### What the task asks
All lines from the one containing "for name, x" through the final line of the listing below are to be retyped exactly; nothing else goes in the result.
○ ○ ○ ○
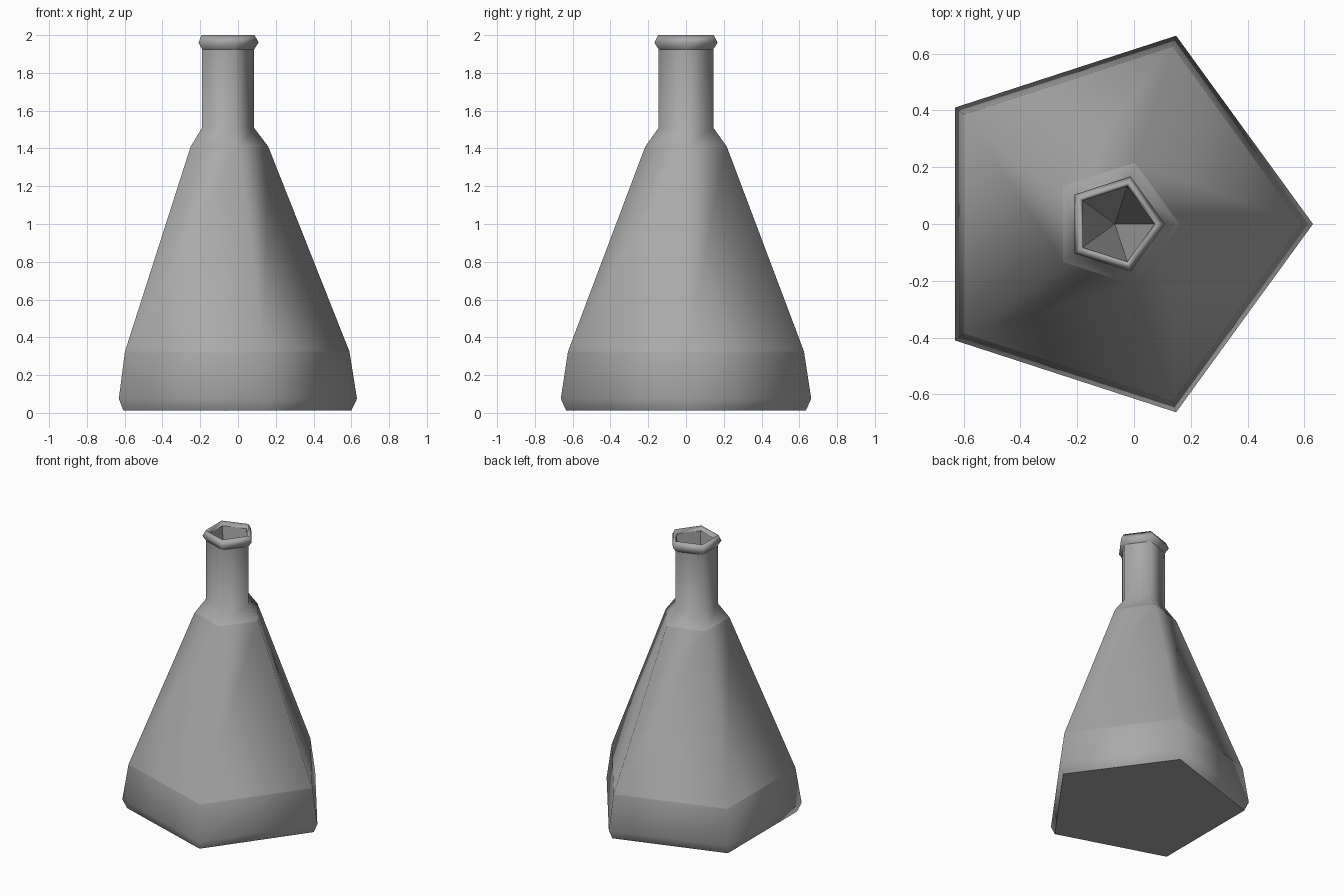
import bpy, bmesh
from math import cos, sin, tau

cube = bpy.data.objects.get("Cube")
if cube:
    bpy.data.objects.remove(cube, do_unlink=True)

SIDES = 5
CENTRE_X = -0.067

grey = bpy.data.materials.new("mid_grey")
grey.use_nodes = True
grey.diffuse_color = (0.4, 0.4, 0.4, 1)
grey.node_tree.nodes["Principled BSDF"].inputs["Base Color"].default_value = (0.4, 0.4, 0.4, 1)


def lathe(name, profile, sharp_rings=(), flat=False, base_cap=False):
    """Turn (radius, height) points into a five-sided shell; radius 0 closes to a tip."""
    bm = bmesh.new()
    rings = []
    for r, z in profile:
        if r == 0:
            rings.append([bm.verts.new((CENTRE_X, 0, z))] * SIDES)
        else:
            rings.append([bm.verts.new((CENTRE_X + r * cos(tau * i / SIDES),
                                        r * sin(tau * i / SIDES), z))
                          for i in range(SIDES)])
    for low, high in zip(rings, rings[1:]):
        for i in range(SIDES):
            j = (i + 1) % SIDES
            corners = [low[i], low[j], high[j], high[i]]
            bm.faces.new(list(dict.fromkeys(corners))).smooth = not flat
    if base_cap:
        bm.faces.new(rings[0][::-1]).smooth = False
    # Crease the chosen rings so each band shades on its own
    for k in sharp_rings:
        ring = rings[k]
        for i in range(SIDES):
            bm.edges.get((ring[i], ring[(i + 1) % SIDES])).smooth = False
    mesh = bpy.data.meshes.new(name)
    bm.to_mesh(mesh)
    bm.free()
    mesh.materials.append(grey)
    obj = bpy.data.objects.new(name, mesh)
    bpy.context.collection.objects.link(obj)
    return obj


# Flask body: bevelled foot, base band, tapering wall, shoulder and neck
lathe("flask_body",
      [(0.667, 0.012), (0.697, 0.075), (0.657, 0.325),
       (0.227, 1.41), (0.152, 1.51), (0.152, 1.925)],
      sharp_rings=(0, 2, 3), base_cap=True)

# Rounded rim around the mouth
lathe("neck_rim",
      [(0.152, 1.925), (0.176, 1.96), (0.155, 2.0), (0.14, 1.97)])

# Inner wall running down to a point at the base
lathe("inner_wall", [(0.14, 1.97), (0, 0)], flat=True)
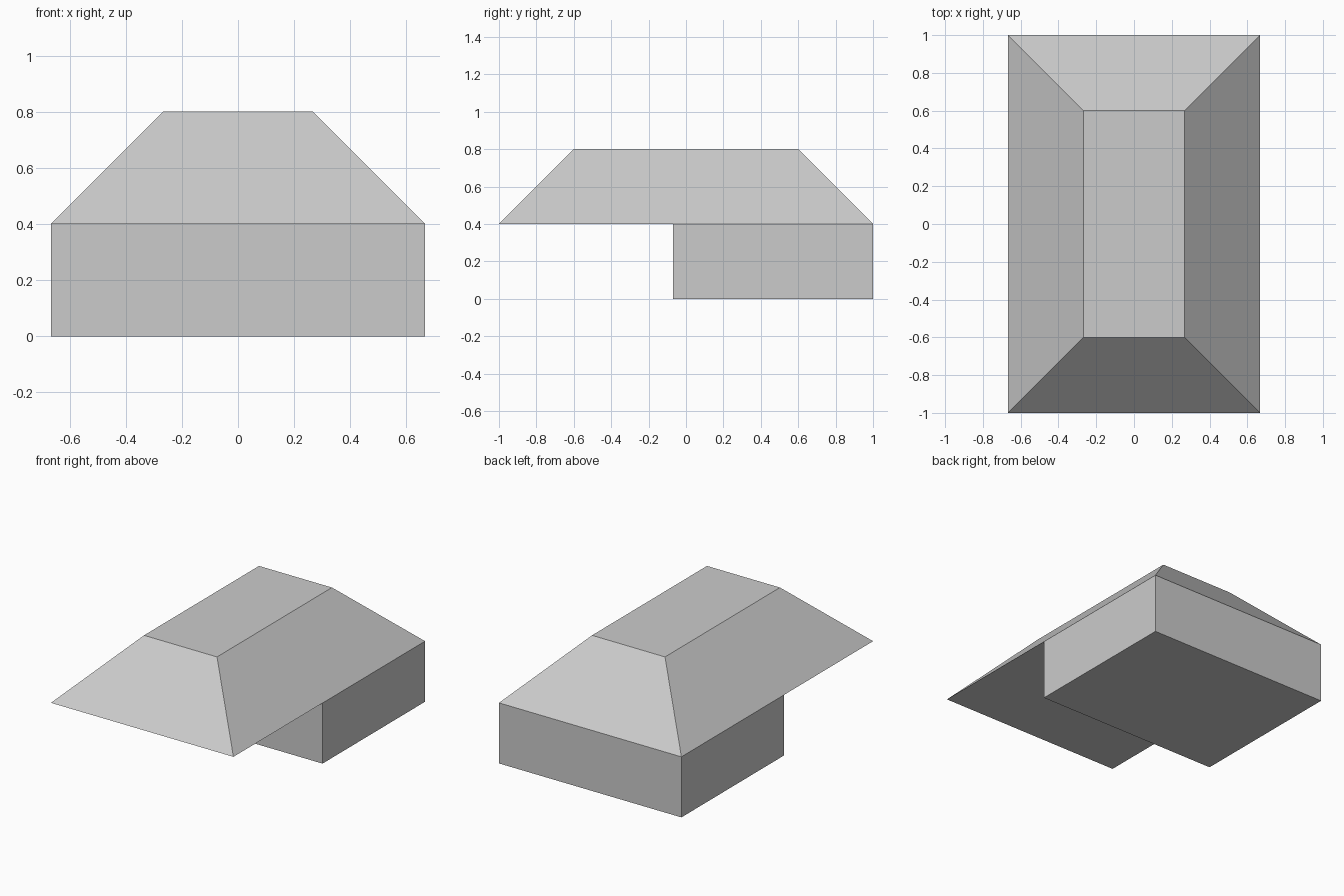
import bpy
import bmesh

cube = bpy.data.objects.get("Cube")
if cube:
    bpy.data.objects.remove(cube, do_unlink=True)

# One plain grey for the whole model
grey = bpy.data.materials.new("plain_grey")
grey.use_nodes = True
colour = (0.6, 0.6, 0.6, 1)
grey.diffuse_color = colour
grey.node_tree.nodes["Principled BSDF"].inputs["Base Color"].default_value = colour

HALF_W, HALF_L = 2 / 3, 1.0
EAVES, TOP, SLOPE = 0.4, 0.8, 0.4


def block(name, x, y0, y1, z0, z1, inset=0):
    """Box from z0 to z1 whose top is drawn in by inset on every side."""
    bm = bmesh.new()
    bmesh.ops.create_cube(bm, size=2)
    for v in bm.verts:
        top = v.co.z > 0
        d = inset if top else 0
        v.co.x *= x - d
        v.co.y = y1 - d if v.co.y > 0 else y0 + d
        v.co.z = z1 if top else z0
    mesh = bpy.data.meshes.new(name)
    bm.to_mesh(mesh)
    bm.free()
    mesh.materials.append(grey)
    obj = bpy.data.objects.new(name, mesh)
    bpy.context.collection.objects.link(obj)
    return obj


# Rear base and the overhanging hipped roof
block("base", HALF_W, -0.07, HALF_L, 0, EAVES)
block("roof", HALF_W, -HALF_L, HALF_L, EAVES, TOP, SLOPE)
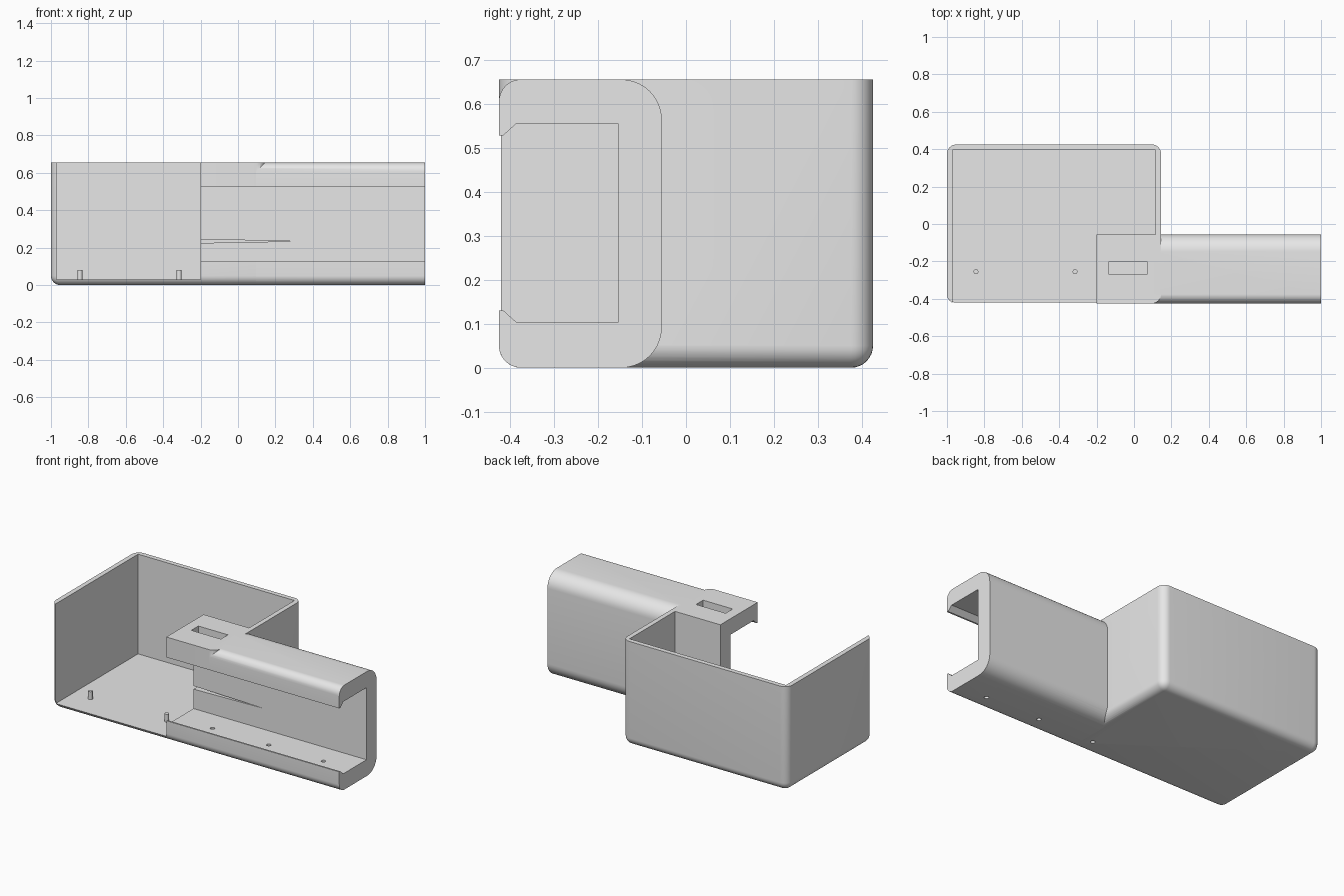
import bpy
import bmesh
from math import sin, cos, pi, radians
from mathutils import Vector

cube = bpy.data.objects.get("Cube")
if cube:
    bpy.data.objects.remove(cube, do_unlink=True)

# One plain grey for the whole model
grey = bpy.data.materials.new("plain_grey")
grey.use_nodes = True
colour = (0.8, 0.8, 0.8, 1)
grey.diffuse_color = colour
grey.node_tree.nodes["Principled BSDF"].inputs["Base Color"].default_value = colour

HEIGHT, FRONT, BACK = 0.655, -0.425, 0.425
LEFT, RIGHT = -1.0, 0.145
WALL, FILLET = 0.03, 0.05
RAIL_BACK, RAIL_END = -0.055, -0.2


def make_object(name, bm):
    bmesh.ops.recalc_face_normals(bm, faces=bm.faces)
    mesh = bpy.data.meshes.new(name)
    bm.to_mesh(mesh)
    bm.free()
    mesh.materials.append(grey)
    obj = bpy.data.objects.new(name, mesh)
    bpy.context.collection.objects.link(obj)
    return obj


def prism(name, points, offset):
    """Sweep a closed outline of 3D points along an offset."""
    bm = bmesh.new()
    face = bm.faces.new([bm.verts.new(p) for p in points])
    side = bmesh.ops.extrude_face_region(bm, geom=[face])["geom"]
    moved = [v for v in side if isinstance(v, bmesh.types.BMVert)]
    bmesh.ops.translate(bm, verts=moved, vec=Vector(offset))
    return make_object(name, bm)


def block(name, x0, x1, y0, y1, z0, z1):
    outline = [(x0, y0, z0), (x1, y0, z0), (x1, y1, z0), (x0, y1, z0)]
    return prism(name, outline, (0, 0, z1 - z0))


def cylinder(name, x, y, z0, z1, radius, sides=20):
    outline = [(x + radius * cos(2 * pi * i / sides),
                y + radius * sin(2 * pi * i / sides), z0) for i in range(sides)]
    return prism(name, outline, (0, 0, z1 - z0))


def combine(target, tool, operation):
    mod = target.modifiers.new(operation.lower(), "BOOLEAN")
    mod.operation, mod.solver, mod.object = operation, "EXACT", tool
    bpy.context.view_layer.objects.active = target
    bpy.ops.object.modifier_apply(modifier=mod.name)
    bpy.data.objects.remove(tool, do_unlink=True)


def arc(cy, cz, radius, start, steps=10):
    """Quarter circle in the YZ plane."""
    return [(cy + radius * cos(start + pi / 2 * i / steps),
             cz + radius * sin(start + pi / 2 * i / steps)) for i in range(steps + 1)]


# Tray: block with rounded upright and bottom edges
housing = block("housing", LEFT, RIGHT, FRONT, BACK, 0, HEIGHT)
bm = bmesh.new()
bm.from_mesh(housing.data)
edges = [e for e in bm.edges if min(v.co.z for v in e.verts) < HEIGHT / 2]
bmesh.ops.bevel(bm, geom=edges, offset=FILLET, offset_type="OFFSET",
                segments=8, profile=0.5, affect="EDGES")
bm.to_mesh(housing.data)
bm.free()

# Hollow, open at top and front, leaving the rail's inner end solid
inner_left, inner_right, inner_back = LEFT + WALL, RIGHT - WALL, BACK - WALL
plan = [(inner_left, -0.7), (RAIL_END, -0.7), (RAIL_END, RAIL_BACK),
        (inner_right, RAIL_BACK), (inner_right, inner_back), (inner_left, inner_back)]
combine(housing, prism("tray_hollow", [(x, y, WALL) for x, y in plan], (0, 0, 1)),
        "DIFFERENCE")

# Rail: long bar with rounded corners, larger at the back
R = 0.092
section = (arc(RAIL_BACK - R, HEIGHT - R, R, 0)
           + arc(FRONT + FILLET, HEIGHT - FILLET, FILLET, pi / 2)
           + arc(FRONT + FILLET, FILLET, FILLET, pi)
           + arc(RAIL_BACK - R, R, R, 1.5 * pi))
rail_start = RIGHT - FILLET + 0.001
combine(housing, prism("rail", [(rail_start, y, z) for y, z in section],
                       (1 - rail_start, 0, 0)), "UNION")

# Channel along the rail, with chamfered lips at the front
channel = [(-0.6, 0.13), (-0.415, 0.13), (-0.385, 0.103), (-0.155, 0.103),
           (-0.155, 0.555), (-0.385, 0.555), (-0.415, 0.528), (-0.6, 0.528)]
combine(housing, prism("channel", [(-0.3, y, z) for y, z in channel], (1.5, 0, 0)),
        "DIFFERENCE")

# Slot through the rail top
combine(housing, block("top_slot", -0.135, 0.07, -0.27, -0.2, 0.5, 0.8), "DIFFERENCE")

# Screw holes through the rail floor
for x in (0.04, 0.43, 0.81):
    combine(housing, cylinder("screw_hole", x, -0.31, -0.1, 0.2, 0.013), "DIFFERENCE")

# Tapered slit in the channel's back wall
slit = [(-0.25, -0.2, 0.224), (0.29, -0.2, 0.234), (-0.25, -0.2, 0.246)]
combine(housing, prism("wall_slit", slit, (0, 0.09, 0)), "DIFFERENCE")

# Locating pegs on the tray floor
pegs = [cylinder(name, x, -0.255, WALL - 0.01, 0.08, 0.013)
        for name, x in (("right_peg", -0.845), ("left_peg", -0.315))]

# Smooth fillets, sharp corners
bpy.ops.object.select_all(action="DESELECT")
for obj in [housing] + pegs:
    obj.select_set(True)
bpy.context.view_layer.objects.active = housing
bpy.ops.object.shade_smooth_by_angle(angle=radians(30))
○ ○ ○ ○
### Task answer
        for name, x in (("right_peg", -0.845), ("left_peg", -0.315))]

# Smooth fillets, sharp corners
bpy.ops.object.select_all(action="DESELECT")
for obj in [housing] + pegs:
    obj.select_set(True)
bpy.context.view_layer.objects.active = housing
bpy.ops.object.shade_smooth_by_angle(angle=radians(30))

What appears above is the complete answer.